**Work to be completed**
Once you have located the line containing "0.236, 0.411, -0.009);" in the material below, return it exactly along with each line after it through the line containing "the back wall".

----

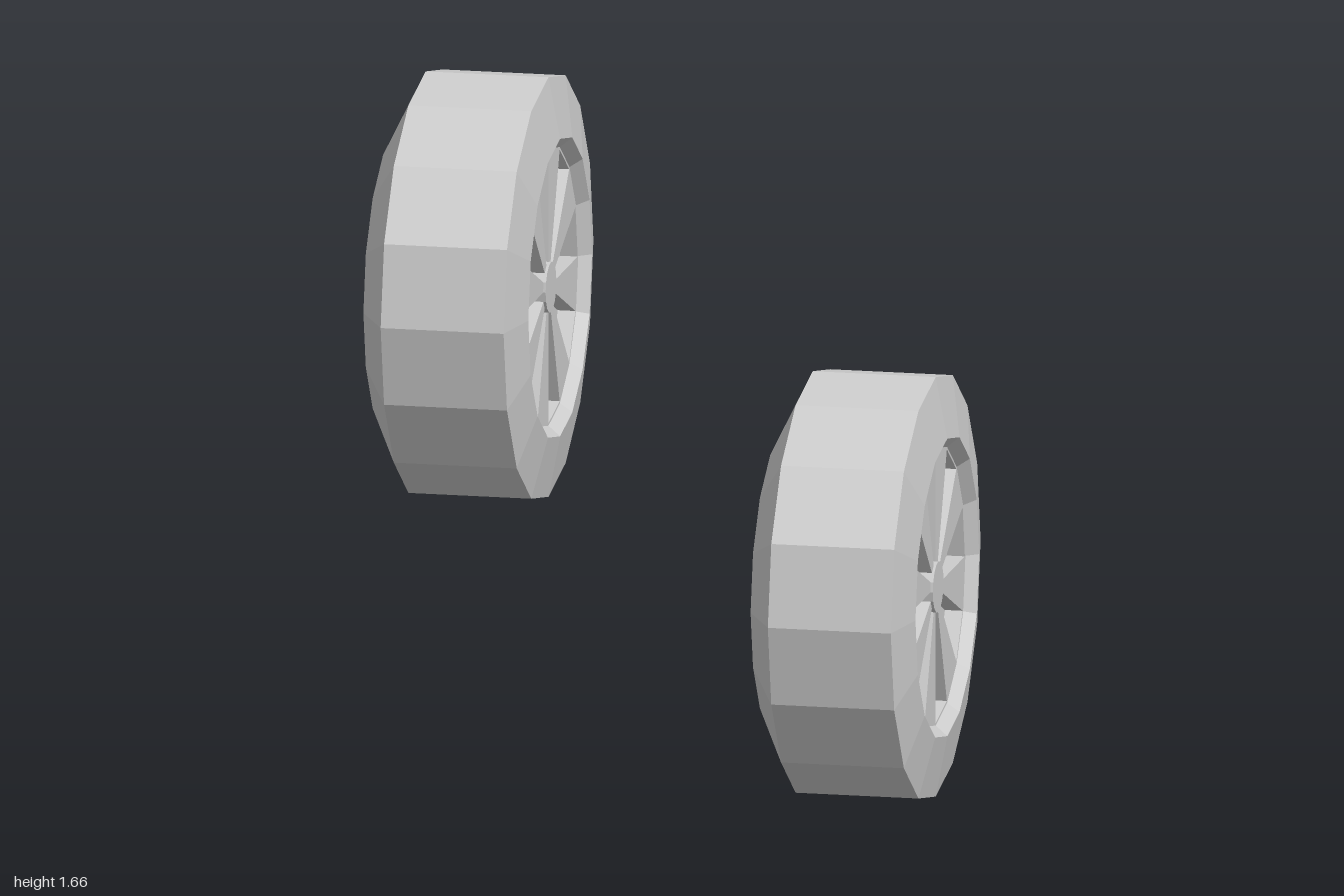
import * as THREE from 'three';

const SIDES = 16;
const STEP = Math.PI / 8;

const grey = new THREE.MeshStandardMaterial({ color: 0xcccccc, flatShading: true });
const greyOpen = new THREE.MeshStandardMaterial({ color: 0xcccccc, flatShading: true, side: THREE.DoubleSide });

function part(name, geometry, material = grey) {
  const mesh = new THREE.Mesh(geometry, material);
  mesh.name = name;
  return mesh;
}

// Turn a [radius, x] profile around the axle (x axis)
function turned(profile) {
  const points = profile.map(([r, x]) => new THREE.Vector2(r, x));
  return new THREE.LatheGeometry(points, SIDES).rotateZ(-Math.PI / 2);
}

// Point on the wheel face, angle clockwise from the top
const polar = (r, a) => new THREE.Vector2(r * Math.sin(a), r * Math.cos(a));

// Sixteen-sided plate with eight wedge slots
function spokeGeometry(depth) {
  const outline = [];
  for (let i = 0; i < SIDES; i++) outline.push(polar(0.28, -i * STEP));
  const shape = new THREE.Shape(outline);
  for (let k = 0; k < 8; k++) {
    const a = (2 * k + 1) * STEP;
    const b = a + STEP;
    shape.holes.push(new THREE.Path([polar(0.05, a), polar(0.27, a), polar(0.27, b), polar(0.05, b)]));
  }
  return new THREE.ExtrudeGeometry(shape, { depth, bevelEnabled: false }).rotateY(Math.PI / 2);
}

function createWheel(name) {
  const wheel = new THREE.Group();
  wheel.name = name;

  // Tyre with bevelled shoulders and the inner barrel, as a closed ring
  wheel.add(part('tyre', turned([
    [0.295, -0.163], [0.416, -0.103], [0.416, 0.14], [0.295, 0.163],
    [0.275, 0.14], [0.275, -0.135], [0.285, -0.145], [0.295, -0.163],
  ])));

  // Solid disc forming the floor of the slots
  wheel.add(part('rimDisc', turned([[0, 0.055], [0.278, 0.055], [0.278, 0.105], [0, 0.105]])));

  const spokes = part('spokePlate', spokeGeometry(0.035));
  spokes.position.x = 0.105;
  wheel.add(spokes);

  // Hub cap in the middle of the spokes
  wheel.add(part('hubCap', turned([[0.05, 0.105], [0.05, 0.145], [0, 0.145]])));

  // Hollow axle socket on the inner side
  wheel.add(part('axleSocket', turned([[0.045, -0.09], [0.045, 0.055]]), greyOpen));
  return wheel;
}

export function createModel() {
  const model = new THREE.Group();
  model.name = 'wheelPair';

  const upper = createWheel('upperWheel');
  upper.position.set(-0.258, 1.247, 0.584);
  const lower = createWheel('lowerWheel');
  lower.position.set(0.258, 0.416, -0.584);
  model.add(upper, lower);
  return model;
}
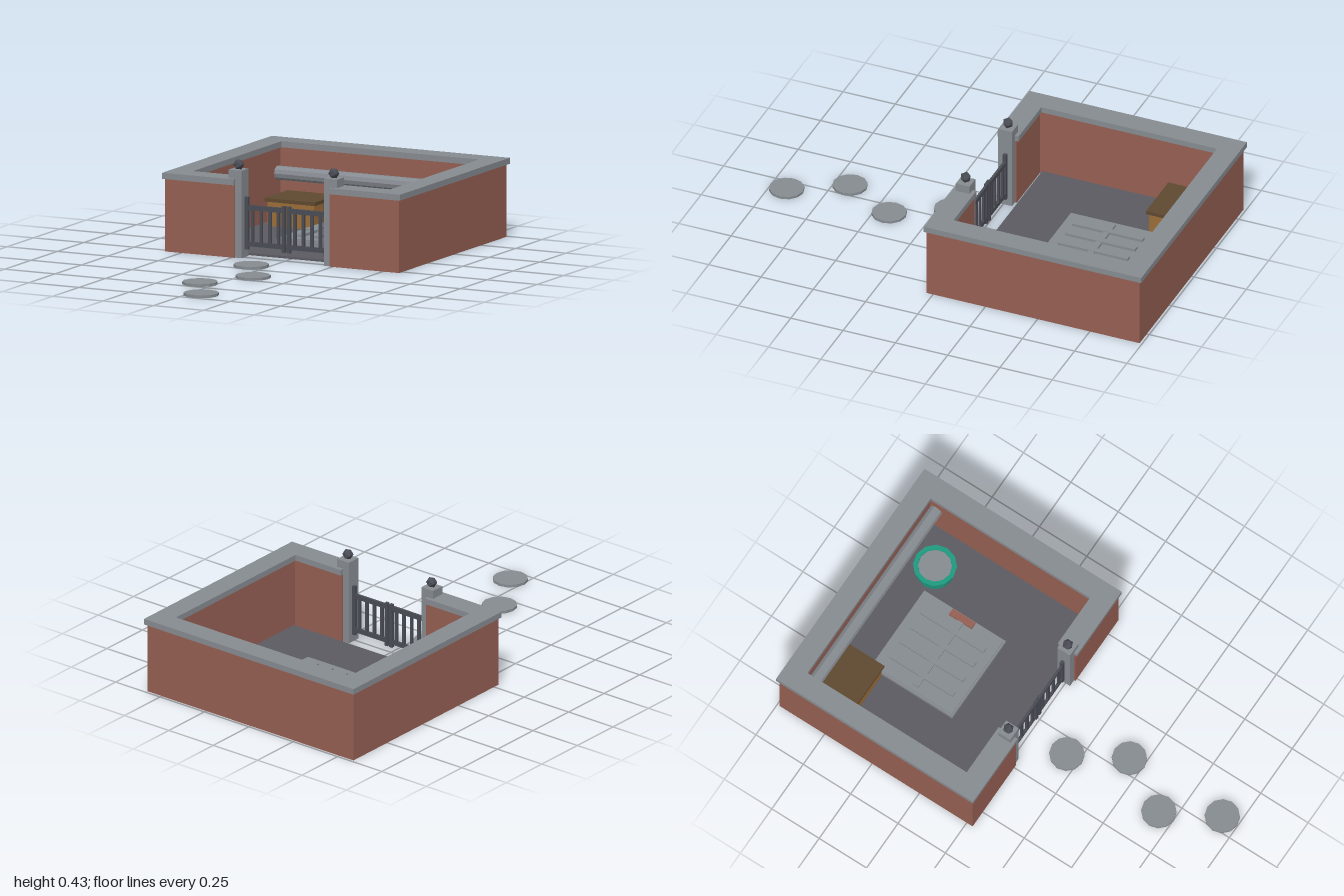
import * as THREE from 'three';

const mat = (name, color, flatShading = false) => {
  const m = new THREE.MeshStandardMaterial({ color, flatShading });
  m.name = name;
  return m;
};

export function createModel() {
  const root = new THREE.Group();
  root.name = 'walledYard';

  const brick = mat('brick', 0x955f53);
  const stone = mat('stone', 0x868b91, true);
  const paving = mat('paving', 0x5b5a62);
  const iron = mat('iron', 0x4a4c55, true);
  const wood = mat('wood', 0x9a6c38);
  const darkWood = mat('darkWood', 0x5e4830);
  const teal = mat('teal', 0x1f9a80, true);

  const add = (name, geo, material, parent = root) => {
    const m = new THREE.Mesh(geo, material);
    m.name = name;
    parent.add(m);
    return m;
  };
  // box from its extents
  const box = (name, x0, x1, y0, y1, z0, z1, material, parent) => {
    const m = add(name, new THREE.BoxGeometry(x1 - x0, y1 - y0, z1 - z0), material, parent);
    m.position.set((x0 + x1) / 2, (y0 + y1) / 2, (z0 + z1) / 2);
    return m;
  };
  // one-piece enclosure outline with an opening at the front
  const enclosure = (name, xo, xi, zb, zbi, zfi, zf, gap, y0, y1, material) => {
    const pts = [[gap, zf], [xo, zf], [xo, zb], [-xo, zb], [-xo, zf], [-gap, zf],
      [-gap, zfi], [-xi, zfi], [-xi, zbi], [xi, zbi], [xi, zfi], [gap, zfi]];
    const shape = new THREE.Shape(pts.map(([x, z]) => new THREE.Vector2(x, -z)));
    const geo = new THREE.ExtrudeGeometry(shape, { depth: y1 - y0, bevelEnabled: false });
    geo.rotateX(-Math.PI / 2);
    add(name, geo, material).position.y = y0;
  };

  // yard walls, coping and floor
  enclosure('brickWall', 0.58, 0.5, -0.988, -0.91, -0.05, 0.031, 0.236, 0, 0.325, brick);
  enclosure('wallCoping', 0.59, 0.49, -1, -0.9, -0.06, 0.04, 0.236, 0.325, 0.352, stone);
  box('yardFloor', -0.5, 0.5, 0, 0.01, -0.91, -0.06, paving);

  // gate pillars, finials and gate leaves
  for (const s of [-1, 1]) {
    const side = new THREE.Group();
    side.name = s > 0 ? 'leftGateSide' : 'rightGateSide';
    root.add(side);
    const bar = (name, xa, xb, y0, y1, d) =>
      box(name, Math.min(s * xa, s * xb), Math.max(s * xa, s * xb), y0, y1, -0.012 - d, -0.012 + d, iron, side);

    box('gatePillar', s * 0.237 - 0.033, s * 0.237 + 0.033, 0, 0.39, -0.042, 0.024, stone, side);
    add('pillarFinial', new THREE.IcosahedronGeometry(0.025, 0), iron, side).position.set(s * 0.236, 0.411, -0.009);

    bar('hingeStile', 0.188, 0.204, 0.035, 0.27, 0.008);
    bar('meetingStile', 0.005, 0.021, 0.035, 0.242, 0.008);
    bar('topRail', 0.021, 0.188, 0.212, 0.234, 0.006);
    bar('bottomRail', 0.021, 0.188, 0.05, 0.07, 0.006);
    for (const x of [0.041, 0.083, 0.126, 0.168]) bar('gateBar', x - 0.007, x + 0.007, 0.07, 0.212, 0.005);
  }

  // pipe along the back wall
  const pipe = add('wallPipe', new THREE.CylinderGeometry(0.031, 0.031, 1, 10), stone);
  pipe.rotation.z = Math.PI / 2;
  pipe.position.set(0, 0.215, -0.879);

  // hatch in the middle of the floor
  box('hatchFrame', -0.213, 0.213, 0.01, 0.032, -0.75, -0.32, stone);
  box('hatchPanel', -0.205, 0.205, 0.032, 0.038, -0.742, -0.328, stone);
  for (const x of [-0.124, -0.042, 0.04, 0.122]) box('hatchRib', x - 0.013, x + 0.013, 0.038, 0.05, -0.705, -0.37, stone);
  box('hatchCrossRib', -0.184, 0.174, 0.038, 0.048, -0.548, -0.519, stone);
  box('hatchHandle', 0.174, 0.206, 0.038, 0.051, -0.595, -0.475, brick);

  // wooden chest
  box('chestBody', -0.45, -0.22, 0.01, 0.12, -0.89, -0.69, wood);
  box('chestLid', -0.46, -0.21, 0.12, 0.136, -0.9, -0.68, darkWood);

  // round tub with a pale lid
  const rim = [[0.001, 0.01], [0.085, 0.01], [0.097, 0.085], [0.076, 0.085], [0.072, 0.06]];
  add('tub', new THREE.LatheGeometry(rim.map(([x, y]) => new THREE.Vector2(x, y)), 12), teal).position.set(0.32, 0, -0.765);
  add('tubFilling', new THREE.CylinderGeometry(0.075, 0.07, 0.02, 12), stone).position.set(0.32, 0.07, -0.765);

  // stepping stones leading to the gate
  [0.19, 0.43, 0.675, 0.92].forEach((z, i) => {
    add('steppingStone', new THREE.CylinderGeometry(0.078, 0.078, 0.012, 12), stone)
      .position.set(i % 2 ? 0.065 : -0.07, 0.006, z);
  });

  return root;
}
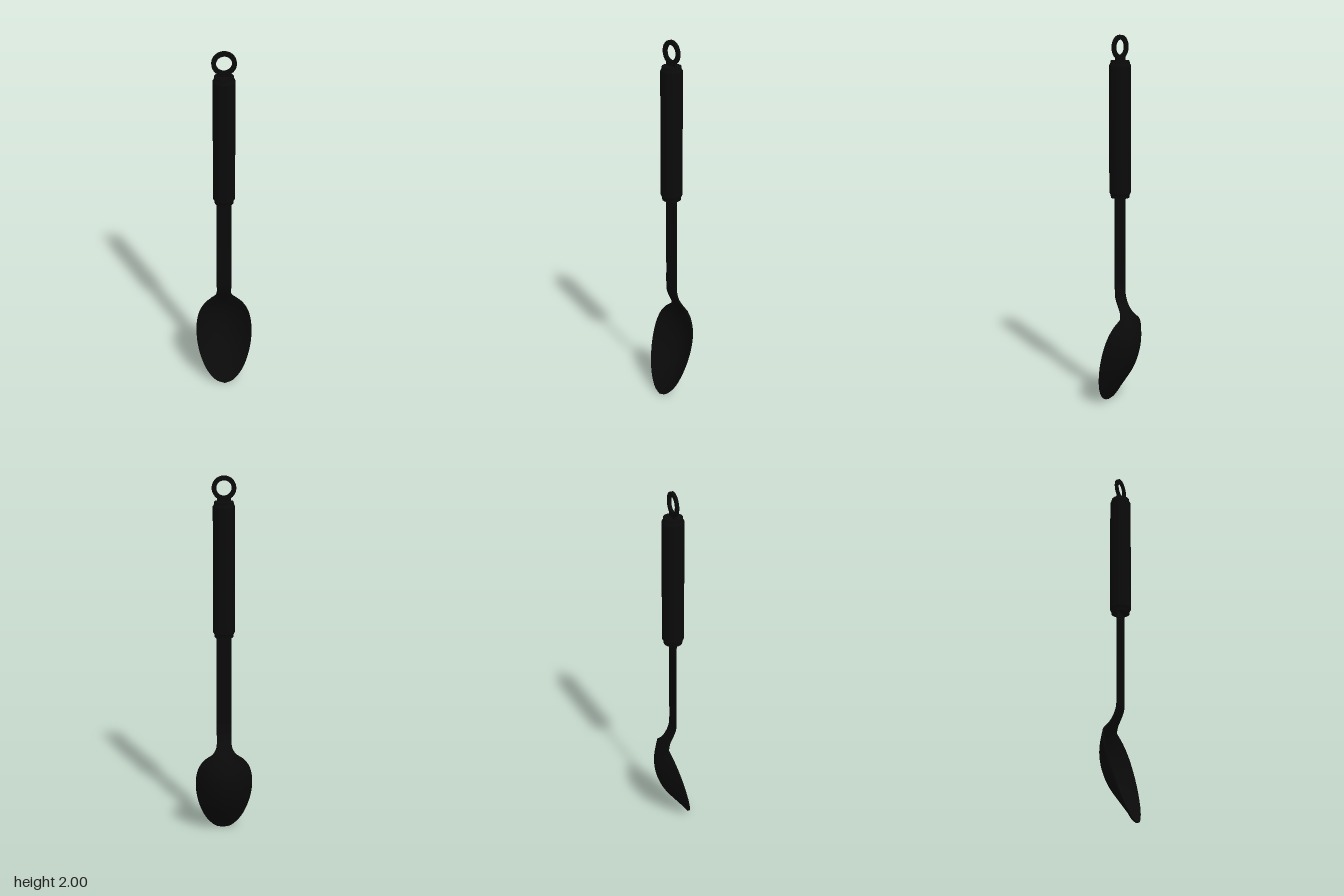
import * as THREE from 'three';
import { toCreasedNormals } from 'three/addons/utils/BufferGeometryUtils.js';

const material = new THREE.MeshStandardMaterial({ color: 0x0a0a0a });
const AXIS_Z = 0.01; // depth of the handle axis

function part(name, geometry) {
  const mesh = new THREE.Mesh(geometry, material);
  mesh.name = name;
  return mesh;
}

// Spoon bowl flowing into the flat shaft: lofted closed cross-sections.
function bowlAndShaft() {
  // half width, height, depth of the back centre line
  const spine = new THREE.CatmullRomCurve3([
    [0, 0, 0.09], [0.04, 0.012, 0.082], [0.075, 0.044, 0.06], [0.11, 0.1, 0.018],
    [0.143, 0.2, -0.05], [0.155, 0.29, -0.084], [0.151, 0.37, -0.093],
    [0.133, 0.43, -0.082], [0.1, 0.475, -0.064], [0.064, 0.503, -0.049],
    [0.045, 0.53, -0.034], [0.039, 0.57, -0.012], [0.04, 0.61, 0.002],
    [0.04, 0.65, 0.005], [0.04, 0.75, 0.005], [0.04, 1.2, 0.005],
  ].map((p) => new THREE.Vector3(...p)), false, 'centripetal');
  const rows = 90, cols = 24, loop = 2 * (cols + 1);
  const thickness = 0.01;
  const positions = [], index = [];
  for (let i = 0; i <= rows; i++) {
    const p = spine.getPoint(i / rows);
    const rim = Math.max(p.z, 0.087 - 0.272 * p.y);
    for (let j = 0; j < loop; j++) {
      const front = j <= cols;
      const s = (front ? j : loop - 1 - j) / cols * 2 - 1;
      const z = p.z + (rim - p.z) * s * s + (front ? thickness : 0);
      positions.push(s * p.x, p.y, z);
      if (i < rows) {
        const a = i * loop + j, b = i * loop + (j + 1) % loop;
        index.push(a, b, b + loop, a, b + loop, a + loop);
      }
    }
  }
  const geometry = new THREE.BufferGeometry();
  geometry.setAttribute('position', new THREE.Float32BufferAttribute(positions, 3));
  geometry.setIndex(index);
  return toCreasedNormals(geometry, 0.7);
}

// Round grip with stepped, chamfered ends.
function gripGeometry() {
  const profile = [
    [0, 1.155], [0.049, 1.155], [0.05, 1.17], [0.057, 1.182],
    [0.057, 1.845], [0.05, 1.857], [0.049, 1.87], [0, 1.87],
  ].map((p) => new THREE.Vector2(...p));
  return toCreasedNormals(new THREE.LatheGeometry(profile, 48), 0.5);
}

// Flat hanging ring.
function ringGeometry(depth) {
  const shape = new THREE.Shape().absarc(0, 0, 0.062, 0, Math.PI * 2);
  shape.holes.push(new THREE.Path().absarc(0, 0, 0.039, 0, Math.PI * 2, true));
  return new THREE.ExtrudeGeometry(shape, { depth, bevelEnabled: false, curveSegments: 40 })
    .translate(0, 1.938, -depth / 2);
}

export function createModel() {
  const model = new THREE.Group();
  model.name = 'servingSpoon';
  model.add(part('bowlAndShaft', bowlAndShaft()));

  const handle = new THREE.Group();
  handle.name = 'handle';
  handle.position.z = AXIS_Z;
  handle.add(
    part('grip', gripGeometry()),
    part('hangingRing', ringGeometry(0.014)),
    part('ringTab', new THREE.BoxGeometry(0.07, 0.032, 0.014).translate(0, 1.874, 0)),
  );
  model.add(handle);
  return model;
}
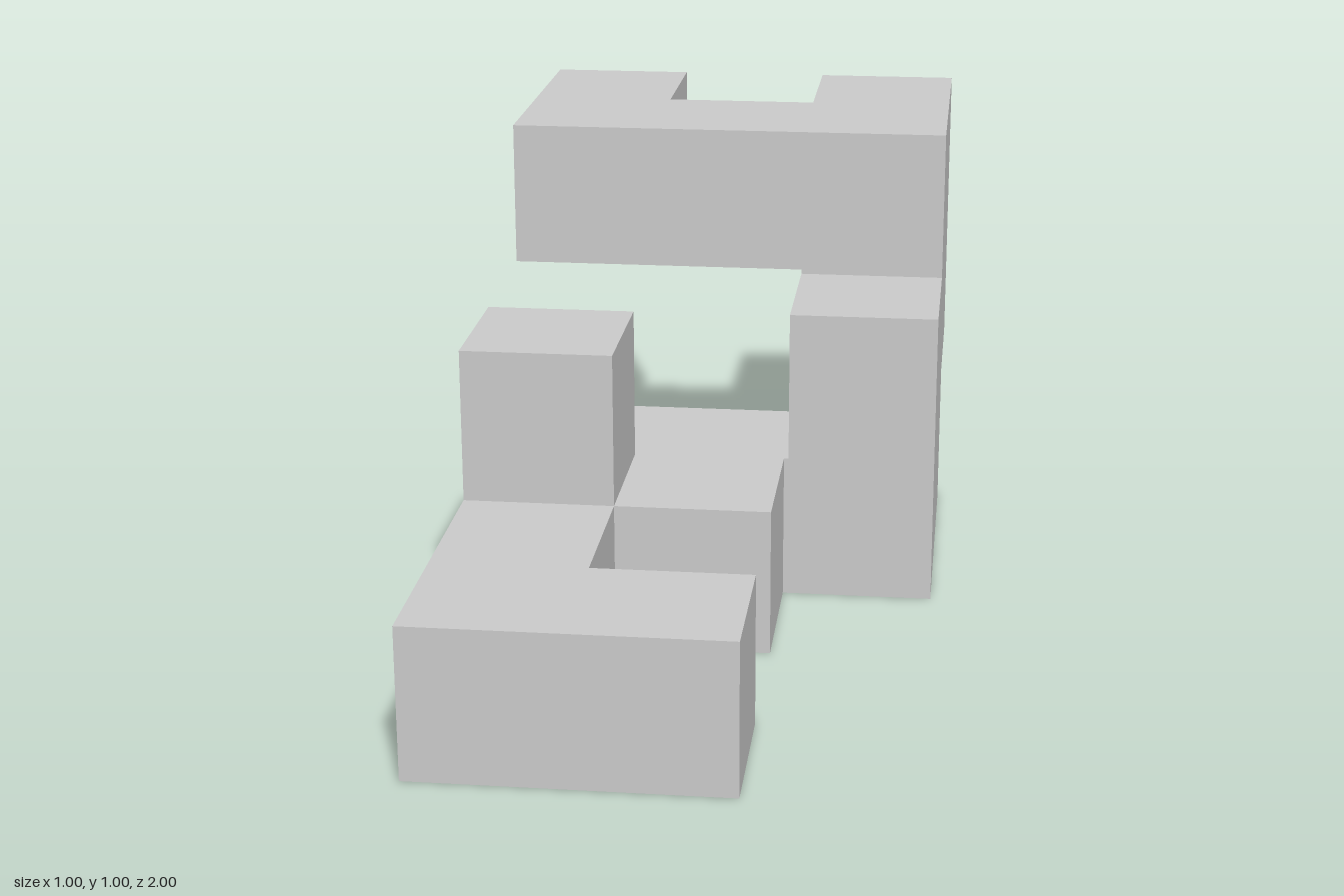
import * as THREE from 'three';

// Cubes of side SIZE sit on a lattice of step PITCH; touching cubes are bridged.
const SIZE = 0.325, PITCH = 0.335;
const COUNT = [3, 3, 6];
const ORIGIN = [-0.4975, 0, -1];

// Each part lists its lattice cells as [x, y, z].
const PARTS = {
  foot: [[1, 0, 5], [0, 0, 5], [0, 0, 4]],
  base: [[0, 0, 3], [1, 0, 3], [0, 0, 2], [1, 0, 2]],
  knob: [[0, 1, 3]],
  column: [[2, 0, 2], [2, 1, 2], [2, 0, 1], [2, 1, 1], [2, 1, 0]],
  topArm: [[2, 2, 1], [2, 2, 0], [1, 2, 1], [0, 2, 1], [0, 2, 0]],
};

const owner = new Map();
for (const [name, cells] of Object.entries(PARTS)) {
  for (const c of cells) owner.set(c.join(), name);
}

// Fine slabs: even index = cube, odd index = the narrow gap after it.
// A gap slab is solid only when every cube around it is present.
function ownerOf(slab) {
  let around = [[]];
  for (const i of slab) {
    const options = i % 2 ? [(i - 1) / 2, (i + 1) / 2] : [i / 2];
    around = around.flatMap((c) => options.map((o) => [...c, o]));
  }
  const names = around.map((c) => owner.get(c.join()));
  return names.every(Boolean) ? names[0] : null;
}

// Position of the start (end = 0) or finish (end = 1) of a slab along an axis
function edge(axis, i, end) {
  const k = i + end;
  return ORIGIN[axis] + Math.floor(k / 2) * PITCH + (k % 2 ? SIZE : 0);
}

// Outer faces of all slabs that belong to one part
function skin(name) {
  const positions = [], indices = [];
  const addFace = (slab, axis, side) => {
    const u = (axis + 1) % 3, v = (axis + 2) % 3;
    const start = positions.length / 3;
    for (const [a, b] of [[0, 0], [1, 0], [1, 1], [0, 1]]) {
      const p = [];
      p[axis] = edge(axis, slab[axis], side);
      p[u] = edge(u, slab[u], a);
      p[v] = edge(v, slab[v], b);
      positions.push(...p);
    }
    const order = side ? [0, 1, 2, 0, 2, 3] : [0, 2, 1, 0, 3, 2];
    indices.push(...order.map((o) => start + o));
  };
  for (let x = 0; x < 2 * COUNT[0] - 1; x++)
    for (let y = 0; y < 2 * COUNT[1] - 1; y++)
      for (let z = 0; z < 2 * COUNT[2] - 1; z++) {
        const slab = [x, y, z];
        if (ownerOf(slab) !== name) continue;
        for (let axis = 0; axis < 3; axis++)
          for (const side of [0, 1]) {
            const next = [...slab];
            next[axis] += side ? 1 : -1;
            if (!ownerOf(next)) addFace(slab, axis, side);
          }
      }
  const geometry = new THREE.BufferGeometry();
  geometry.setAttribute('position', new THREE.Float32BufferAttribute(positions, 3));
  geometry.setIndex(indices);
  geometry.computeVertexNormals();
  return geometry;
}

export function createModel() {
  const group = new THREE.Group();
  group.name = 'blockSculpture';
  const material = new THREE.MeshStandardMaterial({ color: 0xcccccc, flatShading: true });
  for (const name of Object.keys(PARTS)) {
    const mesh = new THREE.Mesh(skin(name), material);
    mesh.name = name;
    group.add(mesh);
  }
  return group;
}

----

**Response below**
    add('pillarFinial', new THREE.IcosahedronGeometry(0.025, 0), iron, side).position.set(s * 0.236, 0.411, -0.009);

    bar('hingeStile', 0.188, 0.204, 0.035, 0.27, 0.008);
    bar('meetingStile', 0.005, 0.021, 0.035, 0.242, 0.008);
    bar('topRail', 0.021, 0.188, 0.212, 0.234, 0.006);
    bar('bottomRail', 0.021, 0.188, 0.05, 0.07, 0.006);
    for (const x of [0.041, 0.083, 0.126, 0.168]) bar('gateBar', x - 0.007, x + 0.007, 0.07, 0.212, 0.005);
  }

  // pipe along the back wall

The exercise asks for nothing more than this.